** WHAT YOU HAVE TO DO **
The expected answer is a single number, namely how many lines in the data below hold the word "True".

━━ PROVIDED ENTRIES

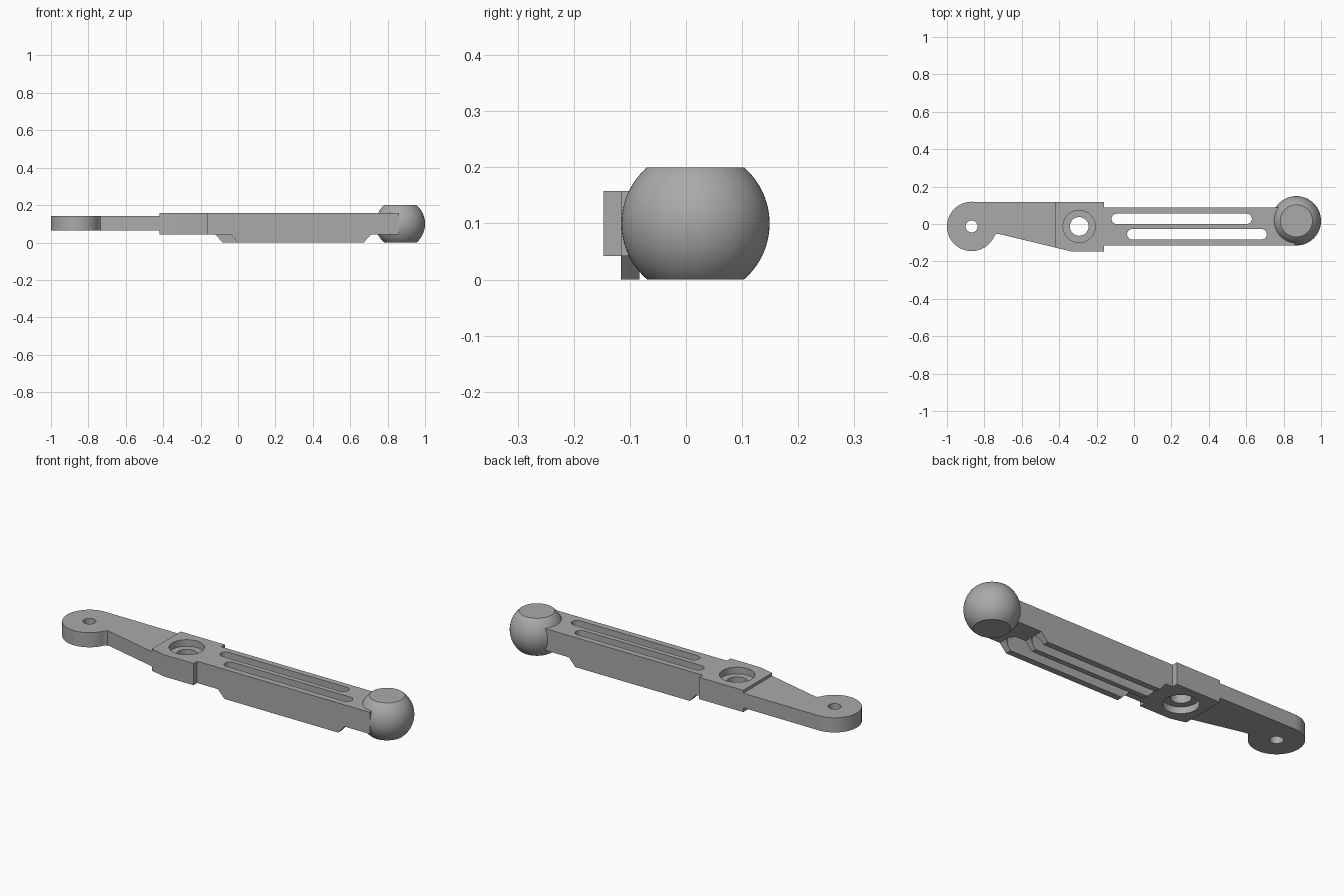
import bpy, bmesh, math
from mathutils import Matrix, Vector

cube = bpy.data.objects.get("Cube")
if cube:
    bpy.data.objects.remove(cube, do_unlink=True)

grey = bpy.data.materials.new("plain_grey")
grey.use_nodes = True
grey.diffuse_color = (0.4, 0.4, 0.4, 1)
grey.node_tree.nodes["Principled BSDF"].inputs["Base Color"].default_value = (0.4, 0.4, 0.4, 1)


def prism(name, outline, low, high, upright=False):
    """Extrude an XY outline along z, or an XZ outline along y when upright."""
    bm = bmesh.new()
    place = (lambda a, b: (a, low, b)) if upright else (lambda a, b: (a, b, low))
    face = bm.faces.new([bm.verts.new(place(a, b)) for a, b in outline])
    moved = bmesh.ops.extrude_face_region(bm, geom=[face])["geom"]
    step = Vector((0, high - low, 0)) if upright else Vector((0, 0, high - low))
    bmesh.ops.translate(bm, vec=step, verts=[v for v in moved if isinstance(v, bmesh.types.BMVert)])
    bmesh.ops.recalc_face_normals(bm, faces=bm.faces)
    return finish(name, bm)


def finish(name, bm):
    mesh = bpy.data.meshes.new(name)
    bm.to_mesh(mesh)
    bm.free()
    mesh.materials.append(grey)
    obj = bpy.data.objects.new(name, mesh)
    bpy.context.collection.objects.link(obj)
    return obj


def arc(x, y, r, start, end, steps=48):
    angles = [math.radians(start + (end - start) * i / steps) for i in range(steps + 1)]
    return [(x + r * math.cos(a), y + r * math.sin(a)) for a in angles]


def circle(x, y, r):
    return arc(x, y, r, 0, 360)[:-1]


def box(x0, x1, y0, y1):
    return [(x0, y0), (x1, y0), (x1, y1), (x0, y1)]


def slot(x0, x1, y0, y1):
    r, y = (y1 - y0) / 2, (y0 + y1) / 2
    return arc(x1 - r, y, r, -90, 90, 16) + arc(x0 + r, y, r, 90, 270, 16)


def cut(obj, cutters):
    bpy.context.view_layer.objects.active = obj
    for c in cutters:
        m = obj.modifiers.new("cut", "BOOLEAN")
        m.operation, m.solver, m.object = "DIFFERENCE", "EXACT", c
        bpy.ops.object.modifier_apply(modifier=m.name)


def smooth(obj):
    bpy.ops.object.select_all(action="DESELECT")
    obj.select_set(True)
    bpy.context.view_layer.objects.active = obj
    bpy.ops.object.shade_smooth_by_angle(angle=math.radians(30))


EYE_X, HUB_X, HOLE_Y, BACK = -0.868, -0.293, -0.013, 0.117
BOTTOM, TOP = 0.042, 0.158

# Tapered arm with a round eye at its end
eye = prism("arm_eye_and_taper",
            arc(EYE_X, HOLE_Y, 0.132, 90, 338)
            + [(-0.735, -0.052), (-0.715, -0.055), (-0.42, -0.126), (-0.42, BACK)],
            0.065, 0.143)

# Thicker hub block
hub = prism("hub_block", [(-0.42, -0.126), (-0.335, -0.147), (-0.16, -0.147),
                          (-0.16, BACK), (-0.42, BACK)], BOTTOM, TOP)

# Slotted beam and the two chamfered pads under it
beam = prism("slotted_beam", box(-0.16, 0.86, -0.116, 0.087), BOTTOM, TOP)


def pad(name, x0, x1, y0, y1):
    c = 0.038
    return prism(name, [(x0, BOTTOM), (x0 + c, 0), (x1 - c, 0), (x1, BOTTOM)], y0, y1, True)


back_pad = pad("back_pad", -0.12, 0.63, -0.027, 0.087)
front_pad = pad("front_pad", -0.037, 0.71, -0.116, -0.035)

# Cutters for the holes, recesses and slots
eye_hole = prism("eye_hole_cutter", circle(EYE_X, HOLE_Y, 0.032), -0.1, 0.3)
hub_hole = prism("hub_hole_cutter", circle(HUB_X, HOLE_Y, 0.05), -0.1, 0.3)
top_recess = prism("top_recess_cutter", circle(HUB_X, HOLE_Y, 0.086), TOP - 0.035, 0.3)
low_recess = prism("low_recess_cutter", circle(HUB_X, HOLE_Y, 0.086), -0.1, BOTTOM + 0.035)
back_slot = prism("back_slot_cutter", slot(-0.12, 0.63, 0.0, 0.055), -0.1, 0.3)
front_slot = prism("front_slot_cutter", slot(-0.037, 0.71, -0.083, -0.027), -0.1, 0.3)

cut(eye, [eye_hole])
cut(hub, [hub_hole, top_recess, low_recess])
cut(beam, [back_slot, front_slot])
cut(back_pad, [back_slot])
cut(front_pad, [front_slot])
for c in (eye_hole, hub_hole, top_recess, low_recess, back_slot, front_slot):
    bpy.data.objects.remove(c, do_unlink=True)

# Ball joint with flat top and bottom
bm = bmesh.new()
bmesh.ops.create_uvsphere(bm, u_segments=64, v_segments=48, radius=0.132,
                          matrix=Matrix.Translation((0.868, 0.017, 0.1)))
for z, side in ((0, -1), (0.2, 1)):
    cut_geom = bmesh.ops.bisect_plane(bm, geom=bm.verts[:] + bm.edges[:] + bm.faces[:],
                                      plane_co=(0, 0, z), plane_no=(0, 0, side), clear_outer=True)
    rim = [e for e in cut_geom["geom_cut"] if isinstance(e, bmesh.types.BMEdge)]
    bmesh.ops.contextual_create(bm, geom=rim)
bmesh.ops.recalc_face_normals(bm, faces=bm.faces)
ball = finish("ball_joint", bm)

for part in (eye, hub, beam, back_pad, front_pad, ball):
    smooth(part)
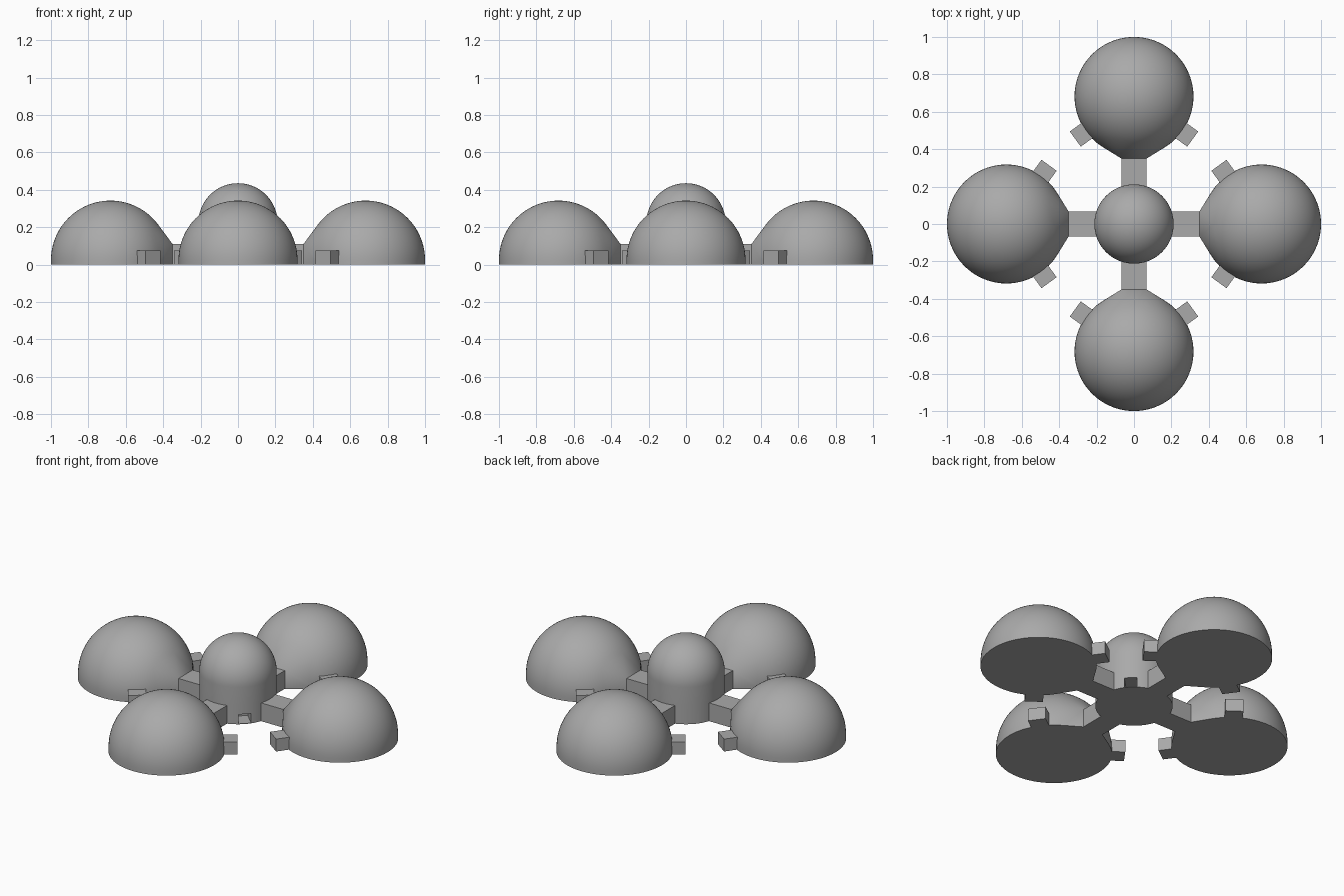
import bpy, bmesh
from math import radians, pi, sin, cos
from mathutils import Matrix, Vector

cube = bpy.data.objects.get("Cube")
if cube:
    bpy.data.objects.remove(cube, do_unlink=True)

grey = bpy.data.materials.new("plain_grey")
grey.use_nodes = True
grey.diffuse_color = (0.4, 0.4, 0.4, 1)
grey.node_tree.nodes["Principled BSDF"].inputs["Base Color"].default_value = grey.diffuse_color

SEG = 72                      # sides of every round part
POD_R, POD_X = 0.318, 0.682   # outer domes
LIP = 0.024                   # straight wall under each outer dome
HUB_R, BASE_H = 0.212, 0.11   # central dome and its base
ARM_W, ARM_END = 0.135, 0.35


def finish(bm, name):
    bmesh.ops.recalc_face_normals(bm, faces=bm.faces)
    mesh = bpy.data.meshes.new(name)
    bm.to_mesh(mesh)
    bm.free()
    mesh.materials.append(grey)
    obj = bpy.data.objects.new(name, mesh)
    bpy.context.collection.objects.link(obj)
    return obj


def smooth(obj):
    bpy.ops.object.select_all(action="DESELECT")
    obj.select_set(True)
    bpy.context.view_layer.objects.active = obj
    bpy.ops.object.shade_smooth_by_angle(angle=radians(25))


def box(name, low, high, matrix=Matrix()):
    bm = bmesh.new()
    bmesh.ops.create_cube(bm, size=1)
    low, high = Vector(low), Vector(high)
    for v in bm.verts:
        v.co = matrix @ (v.co * (high - low) + (low + high) / 2)
    return finish(bm, name)


def lathe(name, profile):
    bm = bmesh.new()
    verts = [bm.verts.new((r, 0, z)) for r, z in profile]
    edges = [bm.edges.new(pair) for pair in zip(verts, verts[1:])]
    bmesh.ops.spin(bm, geom=verts + edges, axis=(0, 0, 1), cent=(0, 0, 0),
                   angle=2 * pi, steps=SEG)
    bmesh.ops.remove_doubles(bm, verts=bm.verts, dist=0.0001)
    return finish(bm, name)


def dome_profile(radius, bottom, centre, steps=24):
    arc = [(radius * cos(pi / 2 * i / steps), centre + radius * sin(pi / 2 * i / steps))
           for i in range(steps)]
    return [(0, bottom), (radius, bottom)] + arc + [(0, centre + radius)]


def pod(name, matrix):
    """Dome whose skin is drawn in to the end of its arm."""
    bm = bmesh.new()
    for r, z in dome_profile(POD_R, 0, LIP)[1:-1]:
        for i in range(SEG):
            a = 2 * pi * i / SEG
            bm.verts.new((POD_X + r * cos(a), r * sin(a), z))
    bm.verts.new((POD_X, 0, LIP + POD_R))
    for y in (-ARM_W / 2, ARM_W / 2):
        for z in (0, BASE_H):
            bm.verts.new((ARM_END, y, z))
    bmesh.ops.remove_doubles(bm, verts=bm.verts, dist=0.0001)
    hull = bmesh.ops.convex_hull(bm, input=bm.verts)
    unused = [g for g in hull["geom_interior"] if isinstance(g, bmesh.types.BMVert)]
    bmesh.ops.delete(bm, geom=unused, context="VERTS")
    bmesh.ops.dissolve_limit(bm, angle_limit=0.002, verts=bm.verts, edges=bm.edges)
    bmesh.ops.transform(bm, matrix=matrix, verts=bm.verts)
    return finish(bm, name)


# Central dome on a round base
smooth(lathe("hub_dome", dome_profile(HUB_R, BASE_H, 0.223)))
base = lathe("hub_base", [(0, 0), (HUB_R, 0), (HUB_R, BASE_H), (0, BASE_H)])

# Doorways cut into the base between the arms
for i in range(4):
    turn = Matrix.Rotation(radians(45 + 90 * i), 4, "Z")
    cutter = box("doorway_cutter", (0.11, -0.035, 0.003), (0.3, 0.035, 0.06), turn)
    cutter.hide_render = True
    cut = base.modifiers.new("doorway", "BOOLEAN")
    cut.operation, cut.object, cut.solver = "DIFFERENCE", cutter, "EXACT"
    bpy.context.view_layer.objects.active = base
    bpy.ops.object.modifier_apply(modifier=cut.name)
    bpy.data.objects.remove(cutter, do_unlink=True)
smooth(base)

# Four arms, each with an outer dome and two short porches
for i, side in enumerate(("left", "back", "right", "front")):
    turn = Matrix.Rotation(radians(90 * i), 4, "Z")
    box(side + "_arm", (0.18, -ARM_W / 2, 0), (ARM_END + 0.01, ARM_W / 2, BASE_H), turn)
    smooth(pod(side + "_dome", turn))
    for n, angle in enumerate((126, -126)):
        place = turn @ Matrix.Translation((POD_X, 0, 0)) @ Matrix.Rotation(radians(angle), 4, "Z")
        box(f"{side}_porch_{n + 1}", (0.25, -0.05, 0), (0.388, 0.05, 0.075), place)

━━━━

** WRITTEN RESPONSE **
11